[Source texts of formatted documents]
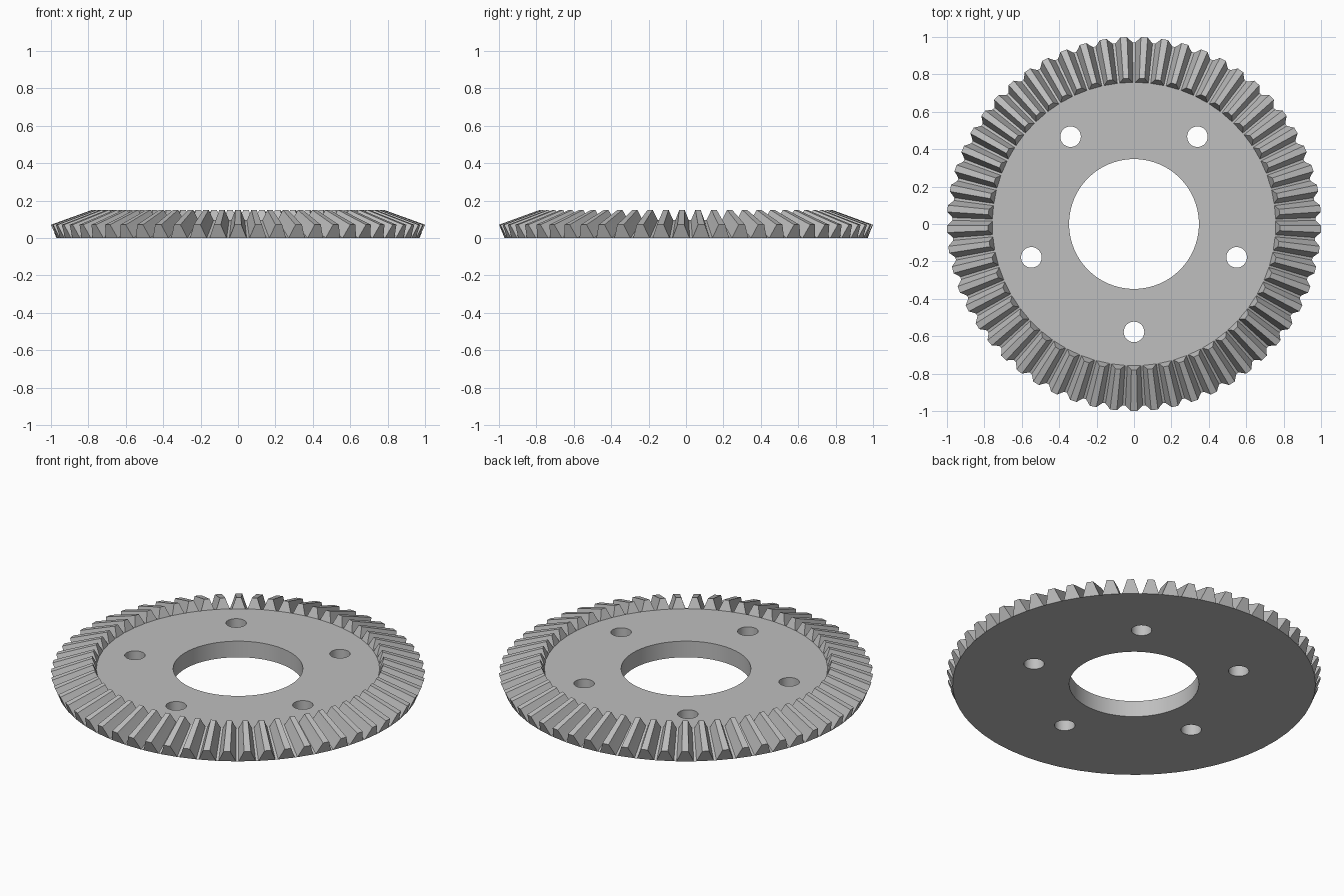
import bpy, bmesh, math
from mathutils import Vector, Matrix

if "Cube" in bpy.data.objects:
    bpy.data.objects.remove(bpy.data.objects["Cube"], do_unlink=True)

TEETH = 57
PITCH = 2 * math.pi / TEETH
APEX = Vector((0, 0, 0.434))      # all tooth lines meet here
INNER = 0.78                      # inner tooth end, scaled toward the apex
THICK = APEX.z * (1 - INNER)      # plate top height

# Half tooth profile: radius, height, half width as a share of the pitch
HALF = [(0.971, 0.0, 0.43), (0.985, 0.036, 0.29), (1.0, 0.071, 0.165)]
PROFILE = [(r, z, -w) for r, z, w in HALF] + [(r, z, w) for r, z, w in reversed(HALF)]


def polar(radius, angle, z):
    return Vector((radius * math.cos(angle), radius * math.sin(angle), z))


def edge_between(bm, a, b):
    return bm.edges.get((a, b)) or bm.edges.new((a, b))


def loop_edges(bm, verts):
    return [edge_between(bm, a, b) for a, b in zip(verts, verts[1:] + verts[:1])]


def bore(bm, x, y, radius, segments):
    """Wall of a through hole; returns its bottom and top edge loops."""
    rings = []
    for z in (0, THICK):
        rings.append([bm.verts.new(Vector((x, y, 0)) + polar(radius, 2 * math.pi * i / segments, z))
                      for i in range(segments)])
    low, top = rings
    for i in range(segments):
        j = (i + 1) % segments
        bm.faces.new((low[i], low[j], top[j], top[i]))
    return loop_edges(bm, low), loop_edges(bm, top)


bm = bmesh.new()
outer, inner = [], []

# Teeth: outer end, inner end and flanks
for t in range(TEETH):
    centre = -math.pi / 2 + t * PITCH
    points = [polar(r, centre + w * PITCH, z) for r, z, w in PROFILE]
    out = [bm.verts.new(p) for p in points]
    inn = [bm.verts.new(APEX + (p - APEX) * INNER) for p in points]
    bm.faces.new(out)
    bm.faces.new(inn[::-1])
    for i in range(len(out) - 1):
        bm.faces.new((out[i], inn[i], inn[i + 1], out[i + 1]))
    outer.append(out)
    inner.append(inn)

# Valleys between the teeth
for t in range(TEETH):
    n = (t + 1) % TEETH
    bm.faces.new((outer[t][-1], inner[t][-1], inner[n][0], outer[n][0]))

# Flat plate sides, pierced by the shaft bore and five bolt holes
bottom = loop_edges(bm, [v for o in outer for v in (o[0], o[-1])])
top = loop_edges(bm, [v for o in inner for v in (o[0], o[-1])])
holes = [(0, 0, 0.347, 96)]
for k in range(5):
    p = polar(0.577, -math.pi / 2 + k * 2 * math.pi / 5, 0)
    holes.append((p.x, p.y, 0.055, 32))
for hole in holes:
    low, high = bore(bm, *hole)
    bottom += low
    top += high
bmesh.ops.triangle_fill(bm, edges=bottom, use_beauty=True, normal=(0, 0, -1))
bmesh.ops.triangle_fill(bm, edges=top, use_beauty=True, normal=(0, 0, 1))
bmesh.ops.recalc_face_normals(bm, faces=bm.faces)

mesh = bpy.data.meshes.new("bevel_gear")
bm.to_mesh(mesh)
bm.free()
gear = bpy.data.objects.new("bevel_gear", mesh)
bpy.context.collection.objects.link(gear)

# Plain steel grey
steel = bpy.data.materials.new("steel_grey")
steel.use_nodes = True
colour = (0.52, 0.52, 0.52, 1)
steel.diffuse_color = colour
steel.node_tree.nodes["Principled BSDF"].inputs["Base Color"].default_value = colour
mesh.materials.append(steel)

bpy.ops.object.select_all(action="DESELECT")
gear.select_set(True)
bpy.context.view_layer.objects.active = gear
bpy.ops.object.shade_smooth_by_angle(angle=math.radians(20))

#### TASK
In the records above, find the lines containing "steel" and copy them.

#### SOLUTION TO THE EXERCISE
# Plain steel grey
steel = bpy.data.materials.new("steel_grey")
steel.use_nodes = True
steel.diffuse_color = colour
steel.node_tree.nodes["Principled BSDF"].inputs["Base Color"].default_value = colour
mesh.materials.append(steel)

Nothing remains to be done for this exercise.